McGowan is marking a milestone in her legal career – 20 years with Legal Aid Alberta – and has received a Long Service Award to recognize her extraordinary commitment to helping Albertans.
“Every day, I’ve had the opportunity to make a difference in the lives of vulnerable and at-risk youth,” she says. “I would dedicate (my award) to every client that never made it to their 18th birthday. Sadly, we have had many.”
Heartwarming stories, coupled with heartache, make McGowan’s life as a lawyer both rewarding and difficult. To honour her 2020 Long Service Award, we asked McGowan to share a memory that has stuck with her all these years. She offered two.
A couple years ago I was walking back from court with one of my students when this young woman in her late 20s asked me if I was Karen McGowan.
She said she wanted to thank me and our youth workers (as they were then called) who helped her with her legal and social issues. She said that she was a horrible teen and that we changed her life.
I asked her what she was doing now and she told me that she is a registered nurse. So, I’m thinking, this girl was probably just one of those kids who had a scrape with the law but had a good home life and was able to get herself on track.
I asked her name. When she told me, you could have blown me right over.

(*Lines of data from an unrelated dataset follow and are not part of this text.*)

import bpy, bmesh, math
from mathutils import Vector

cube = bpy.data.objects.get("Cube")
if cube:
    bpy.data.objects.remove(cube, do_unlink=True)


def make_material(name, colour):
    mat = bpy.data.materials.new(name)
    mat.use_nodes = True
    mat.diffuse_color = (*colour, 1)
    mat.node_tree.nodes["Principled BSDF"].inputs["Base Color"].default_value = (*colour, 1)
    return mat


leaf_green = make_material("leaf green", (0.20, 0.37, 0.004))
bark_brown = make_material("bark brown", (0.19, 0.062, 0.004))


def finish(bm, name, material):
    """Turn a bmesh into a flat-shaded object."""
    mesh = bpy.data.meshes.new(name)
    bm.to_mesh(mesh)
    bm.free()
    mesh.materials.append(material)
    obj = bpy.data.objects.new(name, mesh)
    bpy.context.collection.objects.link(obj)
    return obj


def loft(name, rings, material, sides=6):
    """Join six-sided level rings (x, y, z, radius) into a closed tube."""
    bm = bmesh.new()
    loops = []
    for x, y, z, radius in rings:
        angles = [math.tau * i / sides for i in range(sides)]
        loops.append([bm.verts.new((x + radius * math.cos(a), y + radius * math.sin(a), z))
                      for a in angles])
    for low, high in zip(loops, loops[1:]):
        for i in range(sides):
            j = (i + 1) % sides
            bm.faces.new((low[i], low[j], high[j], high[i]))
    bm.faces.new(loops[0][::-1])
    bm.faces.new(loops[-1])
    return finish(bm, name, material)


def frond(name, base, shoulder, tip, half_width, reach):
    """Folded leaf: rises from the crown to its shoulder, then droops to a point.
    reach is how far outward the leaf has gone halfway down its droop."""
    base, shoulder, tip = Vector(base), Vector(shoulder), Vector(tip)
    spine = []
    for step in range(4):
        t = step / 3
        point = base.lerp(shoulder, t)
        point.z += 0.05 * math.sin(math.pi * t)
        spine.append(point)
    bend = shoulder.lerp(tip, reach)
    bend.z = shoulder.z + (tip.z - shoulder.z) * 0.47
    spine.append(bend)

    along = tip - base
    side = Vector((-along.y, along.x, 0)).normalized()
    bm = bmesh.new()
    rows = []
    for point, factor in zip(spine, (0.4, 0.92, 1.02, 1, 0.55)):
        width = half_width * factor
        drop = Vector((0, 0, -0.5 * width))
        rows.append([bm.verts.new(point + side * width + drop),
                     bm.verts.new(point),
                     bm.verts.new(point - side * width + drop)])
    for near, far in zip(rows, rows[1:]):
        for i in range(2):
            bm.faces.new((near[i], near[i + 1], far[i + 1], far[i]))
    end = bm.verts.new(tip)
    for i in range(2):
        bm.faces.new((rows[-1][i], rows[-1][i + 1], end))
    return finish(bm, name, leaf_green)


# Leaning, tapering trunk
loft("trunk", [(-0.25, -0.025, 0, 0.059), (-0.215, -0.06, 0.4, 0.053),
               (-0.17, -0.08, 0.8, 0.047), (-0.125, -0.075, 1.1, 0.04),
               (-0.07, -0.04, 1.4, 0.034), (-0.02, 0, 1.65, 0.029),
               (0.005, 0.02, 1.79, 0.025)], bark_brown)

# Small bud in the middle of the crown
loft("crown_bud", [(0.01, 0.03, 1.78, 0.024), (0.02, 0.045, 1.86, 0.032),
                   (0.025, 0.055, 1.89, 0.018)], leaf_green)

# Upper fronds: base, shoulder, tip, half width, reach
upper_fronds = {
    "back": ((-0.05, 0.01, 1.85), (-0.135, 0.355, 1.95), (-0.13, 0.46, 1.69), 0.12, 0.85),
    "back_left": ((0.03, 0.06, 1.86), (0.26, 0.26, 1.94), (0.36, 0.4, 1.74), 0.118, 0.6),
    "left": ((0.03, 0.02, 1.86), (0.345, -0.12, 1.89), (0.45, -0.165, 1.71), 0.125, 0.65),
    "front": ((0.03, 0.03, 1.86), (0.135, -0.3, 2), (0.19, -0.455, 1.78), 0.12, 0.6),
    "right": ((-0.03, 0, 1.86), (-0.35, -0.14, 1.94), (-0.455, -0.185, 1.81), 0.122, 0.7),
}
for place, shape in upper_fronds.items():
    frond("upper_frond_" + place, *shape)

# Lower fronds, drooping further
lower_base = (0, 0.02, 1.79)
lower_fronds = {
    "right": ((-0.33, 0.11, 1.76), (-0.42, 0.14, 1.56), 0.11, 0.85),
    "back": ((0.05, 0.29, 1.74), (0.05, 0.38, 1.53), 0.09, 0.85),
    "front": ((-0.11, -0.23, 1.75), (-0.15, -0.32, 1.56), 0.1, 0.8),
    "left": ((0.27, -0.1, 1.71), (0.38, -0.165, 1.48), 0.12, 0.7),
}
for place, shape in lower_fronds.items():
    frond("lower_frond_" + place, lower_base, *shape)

She was right! In fact, she even stole our youth worker’s car when he stopped to pick up another youth.
Still, her art still hangs in our offices. We often don’t hear about our clients once they get older. I was so happy that we made a difference in her life and it re-affirmed why I work at LAA.
I was representing a boy charged with assaulting staff at his group home. He wasn’t just any kid. He was emotionally disturbed to the point that he wouldn’t talk, would bang his head, and was even catatonic at times.
His staff thought he was malingering but our experts determined he was legitimately unfit to stand trial and would likely never recover. He had been sexually abused and his behavior rapidly deteriorated when his little sister was also sexually abused.
It was presumed that his “failure” to protect his little sister caused him to completely shut down into this near catatonic state. I went to go see him in a secured group home with one of our youth workers.
He was in a video monitored room. He was naked because he refused to wear clothes. He would often smear feces on the wall. He would sometimes spit at staff.
In order to enter the room both myself and our youth worker had to enter the room in hazmat suits in case he discharged bodily substances at us. He was so scrawny. He was rocking back and forth. He never spoke to me.
My heart shattered and when I left I sat in my car and sobbed uncontrollably. He was discharged on his charges and the boy remained in government care. He was by far, the most vulnerable youth I have ever met in my 21 years as a youth lawyer. But he is the reason I fight so hard for my clients.